Oops-time for Marco Rubio. Ryan Lizza, in The New Yorker, quoted a Rubio aide, saying of a dispute between labor unions and the Chamber of Commerce concerning the Gang of Eight immigration bill: “There are American workers who, for lack of a better term, can’t cut it. There shouldn’t be a presumption that every American worker is a star performer. There are people who just can’t get it, can’t do it, don’t want to do it. . . . You can’t obviously discuss that publicly.” A Rubio spokesman protested that the quotation did not reflect the senator’s views: “[He believes] we need . . . to create legal avenues for U.S. businesses to meet labor needs when not enough Americans apply for jobs.” Rubio’s problem then is not that American workers are dumb, but that there aren’t enough of them willing to work for low wages. The correction is not much better than the original quotation.

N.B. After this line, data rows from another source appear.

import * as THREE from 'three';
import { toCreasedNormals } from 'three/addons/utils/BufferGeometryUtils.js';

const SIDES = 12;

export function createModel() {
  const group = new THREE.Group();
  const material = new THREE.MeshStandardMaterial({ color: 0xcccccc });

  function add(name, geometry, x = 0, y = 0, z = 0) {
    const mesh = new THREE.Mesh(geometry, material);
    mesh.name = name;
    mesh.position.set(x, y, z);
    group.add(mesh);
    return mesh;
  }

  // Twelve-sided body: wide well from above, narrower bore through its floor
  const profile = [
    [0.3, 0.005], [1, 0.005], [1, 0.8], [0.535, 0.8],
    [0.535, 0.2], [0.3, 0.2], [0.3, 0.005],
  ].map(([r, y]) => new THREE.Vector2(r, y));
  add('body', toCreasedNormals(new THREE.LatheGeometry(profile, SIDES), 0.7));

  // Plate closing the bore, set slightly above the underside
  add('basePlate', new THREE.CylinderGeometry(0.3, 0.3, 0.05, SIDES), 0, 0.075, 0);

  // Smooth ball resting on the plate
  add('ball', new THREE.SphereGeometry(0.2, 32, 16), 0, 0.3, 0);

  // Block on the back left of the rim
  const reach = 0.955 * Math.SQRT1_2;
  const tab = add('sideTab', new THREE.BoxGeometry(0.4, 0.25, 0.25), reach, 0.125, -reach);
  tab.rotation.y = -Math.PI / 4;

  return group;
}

Hundreds of immigration activists gathered at the home of the Kansas secretary of state, Kris Kobach, a nationally known foe of illegal immigration. Their leaders mounted the porch and shouted speeches through bullhorns. The crowd — mob? — chanted, “Sí, se puede,” and the rest of the familiar repertoire. Later, Kobach cited what he called “the Klan laws,” which state, in his words, that “you cannot intimidate an official by trespassing on his property or threatening violence.” What “our American system depends on,” Kobach said, is that “we don’t have mobs, we don’t have this kind of pressure put on decision-makers.” Our system depends on it, yes. If voters don’t like Kobach, they can throw him out in the next election. Meanwhile, get off his lawn.

July 15, 2013    |     Volume LXV, No. 13

Books, Arts & Manners
  • Mackubin Thomas Owens reviews Gettysburg: The Last Invasion, by Allen C. Guelzo.
  • Yuval Levin reviews Edmund Burke: The First Conservative, by Jesse Norman and Edmund Burke in America: The Contested Career of the Father of Modern Conservatism, by Drew Maciag.
  • Arthur L. Herman reviews Moment of Battle: The Twenty Clashes That Changed the World, by James Lacey and Williamson Murray.
  • W. Bradford Wilcox reviews How the West Really Lost God: A New Theory of Secularization, by Mary Eberstadt.
  • Carrie Lukas reviews Men on Strike: Why Men Are Boycotting Marriage, Fatherhood, and the American Dream—and Why It Matters, by Helen Smith.
  • Richard Brookhiser discusses a life of changing technology.
The Long View  .  .  .  .  .  .  .  .  
Athwart  .  .  .  .  .  .  .  .  
Poetry  .  .  .  .  .  .  .  .  
Happy Warrior  .  .  .  .  .  .  .  .